BALTIMORE — U.S Customs and Border Protection (CBP) Office of Field Operations (OFO) at Baltimore Washington International Thurgood Marshall Airport found a small amount of marijuana Wednesday in a bag carried by a U.S. citizen arriving from Jamaica.
A CBP narcotics detector dog alerted to the presence of a controlled substance in the luggage of the traveler. A subsequent search by CBP officers resulted in the discovery and seizure of one cigarette containing marijuana weighing less than one gram.
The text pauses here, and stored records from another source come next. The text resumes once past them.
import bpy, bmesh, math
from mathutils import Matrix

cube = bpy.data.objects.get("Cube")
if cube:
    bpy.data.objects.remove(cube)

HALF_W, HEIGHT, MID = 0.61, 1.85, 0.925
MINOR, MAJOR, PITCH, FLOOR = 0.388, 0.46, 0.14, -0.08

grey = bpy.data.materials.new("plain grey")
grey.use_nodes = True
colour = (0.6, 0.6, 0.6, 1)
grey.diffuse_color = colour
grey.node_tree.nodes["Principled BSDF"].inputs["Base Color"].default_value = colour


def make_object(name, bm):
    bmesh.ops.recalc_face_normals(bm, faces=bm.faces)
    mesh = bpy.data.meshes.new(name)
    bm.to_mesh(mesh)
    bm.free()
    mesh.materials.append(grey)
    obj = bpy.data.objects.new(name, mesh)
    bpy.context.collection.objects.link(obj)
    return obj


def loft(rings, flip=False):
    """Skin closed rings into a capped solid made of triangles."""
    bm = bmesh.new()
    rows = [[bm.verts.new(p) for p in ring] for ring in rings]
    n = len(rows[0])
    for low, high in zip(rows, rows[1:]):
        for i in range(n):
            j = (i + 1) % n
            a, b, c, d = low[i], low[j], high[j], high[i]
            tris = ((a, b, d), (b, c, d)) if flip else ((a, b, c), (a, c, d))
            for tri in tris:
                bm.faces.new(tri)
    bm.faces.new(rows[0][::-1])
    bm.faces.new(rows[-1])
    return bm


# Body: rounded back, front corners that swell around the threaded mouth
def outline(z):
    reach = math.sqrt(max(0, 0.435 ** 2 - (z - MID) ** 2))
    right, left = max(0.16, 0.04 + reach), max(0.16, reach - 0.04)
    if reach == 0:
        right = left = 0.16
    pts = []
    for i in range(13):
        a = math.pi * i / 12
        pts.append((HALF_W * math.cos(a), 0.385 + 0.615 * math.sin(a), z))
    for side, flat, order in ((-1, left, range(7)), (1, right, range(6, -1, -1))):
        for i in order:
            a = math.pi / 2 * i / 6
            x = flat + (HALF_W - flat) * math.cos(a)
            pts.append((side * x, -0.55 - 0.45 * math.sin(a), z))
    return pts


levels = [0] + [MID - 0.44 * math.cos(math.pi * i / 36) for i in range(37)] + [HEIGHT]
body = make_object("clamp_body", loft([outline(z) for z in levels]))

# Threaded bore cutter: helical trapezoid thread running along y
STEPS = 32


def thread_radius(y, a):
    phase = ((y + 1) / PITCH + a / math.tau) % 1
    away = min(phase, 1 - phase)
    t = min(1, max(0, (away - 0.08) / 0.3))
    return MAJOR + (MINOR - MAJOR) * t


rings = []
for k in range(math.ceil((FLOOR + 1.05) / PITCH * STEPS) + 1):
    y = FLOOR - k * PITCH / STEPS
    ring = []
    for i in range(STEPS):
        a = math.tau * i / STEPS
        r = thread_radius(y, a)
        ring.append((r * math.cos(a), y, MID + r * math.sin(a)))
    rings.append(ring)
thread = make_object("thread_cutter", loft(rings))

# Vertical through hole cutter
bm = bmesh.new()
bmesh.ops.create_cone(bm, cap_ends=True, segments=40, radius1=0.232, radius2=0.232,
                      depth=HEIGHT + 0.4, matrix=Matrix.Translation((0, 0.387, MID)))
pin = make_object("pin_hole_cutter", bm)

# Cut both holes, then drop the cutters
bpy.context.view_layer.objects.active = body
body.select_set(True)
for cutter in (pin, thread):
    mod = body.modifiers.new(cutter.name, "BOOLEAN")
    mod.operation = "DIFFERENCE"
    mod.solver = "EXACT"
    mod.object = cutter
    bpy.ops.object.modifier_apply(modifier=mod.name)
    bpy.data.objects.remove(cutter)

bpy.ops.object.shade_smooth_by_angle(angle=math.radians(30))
The woman, a Bronx, N.Y. resident, was assessed a $500 Zero Tolerance penalty and released.
“Possessing narcotics, even in small amounts considered for personal use, remains illegal and travelers face severe consequences, from costly civil penalties up to, and including, possible arrest,” said Dianna Bowman, CBP Area Port Director for the Port of Baltimore.
CBP inspects passengers and crew aboard each flight arriving from an international destination. CBP also conducts outbound inspections. One component of CBP’s inspectional process is narcotics enforcement.
On average, CBP seizes 10,327 pounds of drugs a day at and between our 328 U. S. ports of entry nationwide. In addition to narcotics interdiction, CBP conducts inspection operations and intercepts currency, weapons, prohibited agriculture products and other illicit items.
Travelers are encouraged to visit CBP’s Travel section to learn rules governing travel to and from the U.S.
The Privacy Act prohibits releasing the traveler’s name since she was not criminally charged.
U.S. Customs and Border Protection is the unified border agency within the Department of Homeland Security charged with the management, control and protection of our nation's borders at and between the official ports of entry. CBP is charged with keeping terrorists and terrorist weapons out of the country while enforcing hundreds of U.S. laws.